Animal-Related Legislation

Laws passed by legislators and voters can have tremendous far-reaching effect on animals, on either a positive or negative basis.  For that reason, ADLA has always maintained an active campaign on state legislative issues. ADLA volunteer lobbyists track bills through the Arizona Legislature and inform animal advocates about measures that affect animals, including bills that target the citizen initiative process, which is our most important tool for protecting animals.
 
ADLA volunteers have worked to build coalitions with other animal protection organizations, conservation groups, animal shelters, government agencies, and others to help ensure a comprehensive approach to legislation.  With limited resources ADLA and its partners strive to pass beneficial laws and prevent bad bills from becoming law.
 
Arizona citizens care deeply about animals and have a long track record of voting for animal protection laws.  However, many lawmakers do not share that sentiment. Sometimes it is virtually impossible to get animal protection bills through the legislature.  Fortunately Arizona has a public initiative process where citizens can take issues directly to the public. For example, after forty years of failed legislative attempts to ban cockfighting, ADLA volunteers helped place the measure on the 1998 ballot, where it passed by a landslide vote. ADLA has been involved in several other ballot measure campaigns including the following:

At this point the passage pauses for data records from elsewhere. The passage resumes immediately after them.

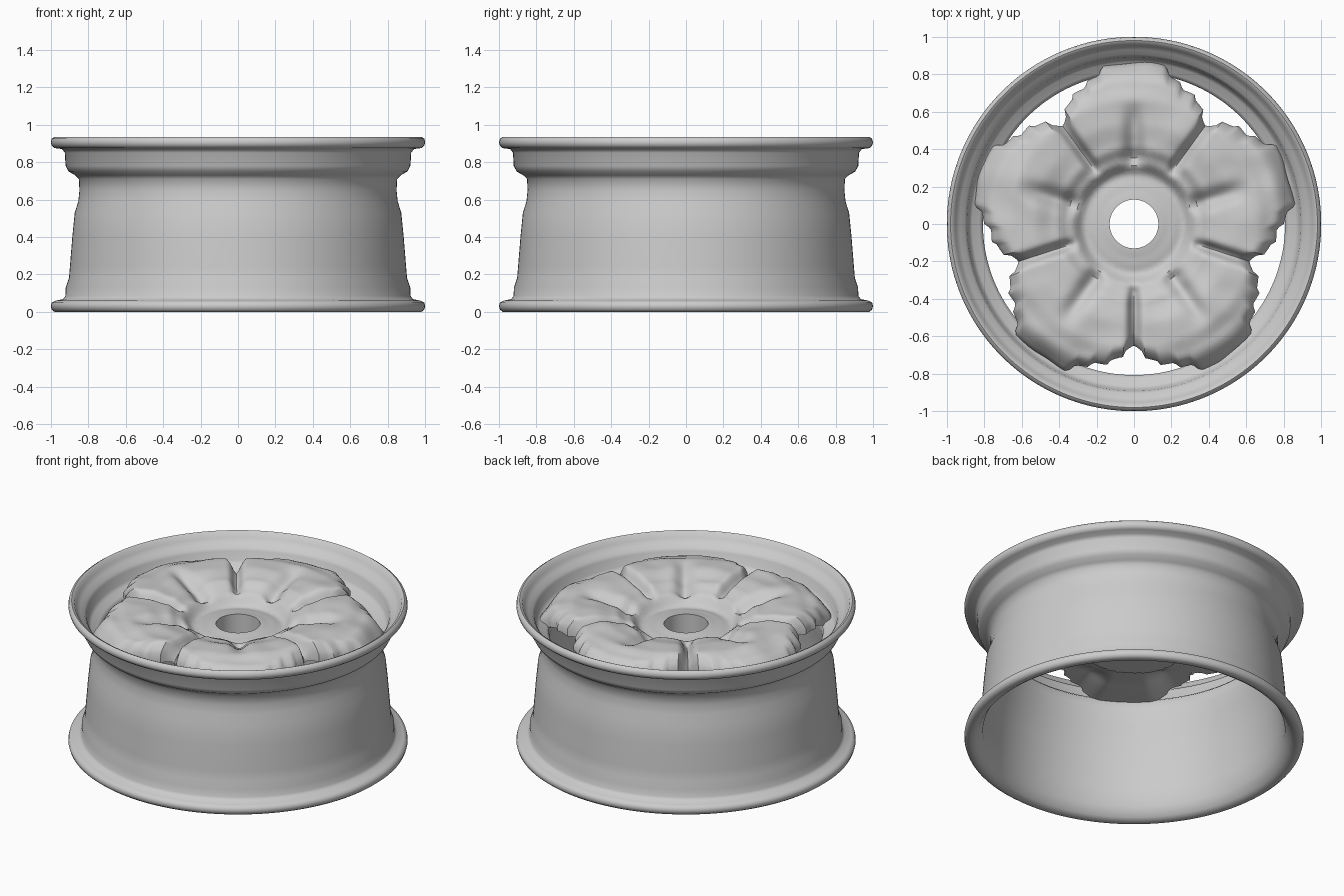
import bpy
import bmesh
from math import sin, cos, pi, radians, degrees, exp
from mathutils import Vector, noise

cube = bpy.data.objects.get("Cube")
if cube:
    bpy.data.objects.remove(cube, do_unlink=True)

metal = bpy.data.materials.new("grey metal")
metal.use_nodes = True
grey = (0.6, 0.6, 0.6, 1)
metal.diffuse_color = grey
metal.node_tree.nodes["Principled BSDF"].inputs["Base Color"].default_value = grey


def ring_mesh(name, rings, angle):
    """Join a closed series of equal vertex loops into one smooth ring."""
    bm = bmesh.new()
    loops = [[bm.verts.new(p) for p in ring] for ring in rings]
    n = len(loops[0])
    for i, a in enumerate(loops):
        b = loops[(i + 1) % len(loops)]
        for j in range(n):
            k = (j + 1) % n
            bm.faces.new((a[j], a[k], b[k], b[j]))
    bmesh.ops.recalc_face_normals(bm, faces=bm.faces)
    mesh = bpy.data.meshes.new(name)
    bm.to_mesh(mesh)
    bm.free()
    mesh.materials.append(metal)
    obj = bpy.data.objects.new(name, mesh)
    bpy.context.collection.objects.link(obj)
    bpy.ops.object.select_all(action="DESELECT")
    obj.select_set(True)
    bpy.context.view_layer.objects.active = obj
    bpy.ops.object.shade_smooth_by_angle(angle=radians(angle))


def curve_value(points, x):
    """Smoothly interpolated value of a short list of (x, value) points."""
    if x <= points[0][0]:
        return points[0][1]
    for (x0, v0), (x1, v1) in zip(points, points[1:]):
        if x <= x1:
            t = (x - x0) / (x1 - x0)
            return v0 + (v1 - v0) * t * t * (3 - 2 * t)
    return points[-1][1]


# Barrel with both flanges: outer wall upward, then inner wall downward
barrel = [
    (0.925, 0.015), (0.95, 0.0), (0.98, 0.0), (0.995, 0.012), (1.0, 0.03),
    (0.995, 0.05), (0.975, 0.06), (0.935, 0.068), (0.922, 0.085),
    (0.92, 0.13), (0.903, 0.18), (0.898, 0.24), (0.885, 0.4), (0.872, 0.53),
    (0.853, 0.59), (0.847, 0.65), (0.85, 0.71), (0.87, 0.73),
    (0.905, 0.75), (0.921, 0.78), (0.925, 0.85), (0.94, 0.87),
    (0.98, 0.875), (0.995, 0.888), (1.0, 0.905), (0.995, 0.925),
    (0.98, 0.935), (0.965, 0.928), (0.953, 0.9), (0.93, 0.875),
    (0.905, 0.86), (0.892, 0.84), (0.882, 0.785), (0.865, 0.765),
    (0.825, 0.752), (0.807, 0.735), (0.807, 0.67), (0.825, 0.58),
    (0.86, 0.4), (0.876, 0.18), (0.89, 0.07),
]
SIDES = 160
rings = [[(r * cos(2 * pi * j / SIDES), r * sin(2 * pi * j / SIDES), z)
          for j in range(SIDES)] for r, z in barrel]
ring_mesh("rim_barrel", rings, 50)

# Spoke face: five pairs of swollen lobes round a dished hub
HOLE = 0.13
TOP = [(0.13, 0.785), (0.2, 0.775), (0.26, 0.765), (0.34, 0.835),
       (0.42, 0.875), (0.55, 0.9), (0.65, 0.9), (0.75, 0.875), (0.86, 0.82)]
BOTTOM = [(0.3, 0.63), (0.34, 0.69), (0.6, 0.72), (0.86, 0.73)]
EDGE = [(0, 0.65), (3, 0.67), (5, 0.72), (9, 0.735), (11, 0.765),
        (16, 0.765), (18, 0.8), (22, 0.81), (25, 0.86)]


def gap_angle(a):
    """Degrees between a direction and the nearest window centre."""
    return abs((degrees(a) + 90 + 36) % 72 - 36)


def edge_radius(a):
    wobble = noise.noise(Vector((cos(a) * 5, sin(a) * 5, 0)))
    return curve_value(EDGE, gap_angle(a)) + 0.015 * wobble


def top_height(r, a, limit):
    d = gap_angle(a)
    z = curve_value(TOP, r)
    # Narrow groove below each window, soft groove along each spoke
    across = r * radians(d)
    z -= 0.065 * exp(-(across / 0.028) ** 2) * curve_value([(0.3, 0), (0.42, 1)], r)
    across = r * radians(36 - d)
    fade = curve_value([(0.29, 0), (0.36, 1), (0.5, 0.8), (0.68, 0)], r)
    z -= 0.06 * exp(-(across / 0.05) ** 2) * fade
    # Rounded outer shoulder and slight unevenness
    z -= 0.05 * max(0, 1 - (limit - r) / 0.07) ** 2
    spot = Vector((r * cos(a) * 6, r * sin(a) * 6, 3))
    return z + 0.014 * noise.noise(spot) * curve_value([(0.3, 0), (0.4, 1)], r)


def bottom_height(r, a, top):
    """Underside, hollowed up behind the lobes beside each window."""
    hollow = curve_value([(12, 1), (26, 0)], gap_angle(a))
    hollow *= curve_value([(0.36, 0), (0.6, 1)], r)
    return min(curve_value(BOTTOM, r) + 0.06 * hollow, top - 0.02)


STEPS, SPOKE_SIDES = 36, 300
angles = [2 * pi * j / SPOKE_SIDES for j in range(SPOKE_SIDES)]
limits = [edge_radius(a) for a in angles]
upper, lower = [], []
for i in range(STEPS + 1):
    top_ring, bottom_ring = [], []
    for a, limit in zip(angles, limits):
        r = HOLE + (limit - HOLE) * i / STEPS
        x, y = r * cos(a), r * sin(a)
        top = top_height(r, a, limit)
        top_ring.append((x, y, top))
        bottom_ring.append((x, y, bottom_height(r, a, top)))
    upper.append(top_ring)
    lower.append(bottom_ring)
ring_mesh("spoke_face", upper + lower[::-1], 45)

2010: ADLA, the Arizona Sierra Club, and the Humane Society of the US defeated a constitutional ‘right to hunt’ ballot referendum that would have given sole authority over wildlife policy to the state legislature, and could have nullified the ban on traps and poisons on public lands.
 

2008:  ADLA was a member of a coalition that defeated a ballot measure that would have killed the citizen initiative process. Voters defeated this deceptive measure by a landslide margin of 66% - 34%.  

 

2006: ADLA was a supporting organization of the citizen initiative that banned the cruel confinement of pregnant pigs and veal calves. Arizona voters passed this measure by a 62% to 38% margin.

 

2002: ADLA led the opposition to a legislative ballot referendum that would have permitted slot machines at greyhound racetracks. The measure was defeated by an 80% to 20% margin.
 

2000: ADLA led the opposition campaign to a legislative ballot referendum that would have required any wildlife-related initiative to pass by a 2/3 majority vote. Despite that we were outspent 7 to 1, voters defeated the measure.
 

1998: ADLA volunteers helped place a measure on the ballot to ban cockfighting.  Voters overwhelmingly passed the measure by a 2 to 1 margin, making Arizona the 46th state to ban this barbaric blood sport.  
 

1994: After failed legislative attempts, ADLA’s predecessor organizations worked to place a measure on the ballot to ban cruel leg-hold traps and poisons on Arizona’s public lands.    


When the legislative session ends, we continue our efforts to build relationships with lawmakers and other animal protection groups, and plan for upcoming sessions.  Following each session ADLA publishes a legislative report which includes background on bills affecting animals, and how lawmakers voted on key bills.   

For those that care about animals, one of the most important actions they can take is to vote.  ADLA partners with a number of organizations to get citizens registered to vote in upcoming elections.
   
For more information on ADLA's Legislative Program or to receive legislative alerts, please email us at legislative@adlaz.org

Tags: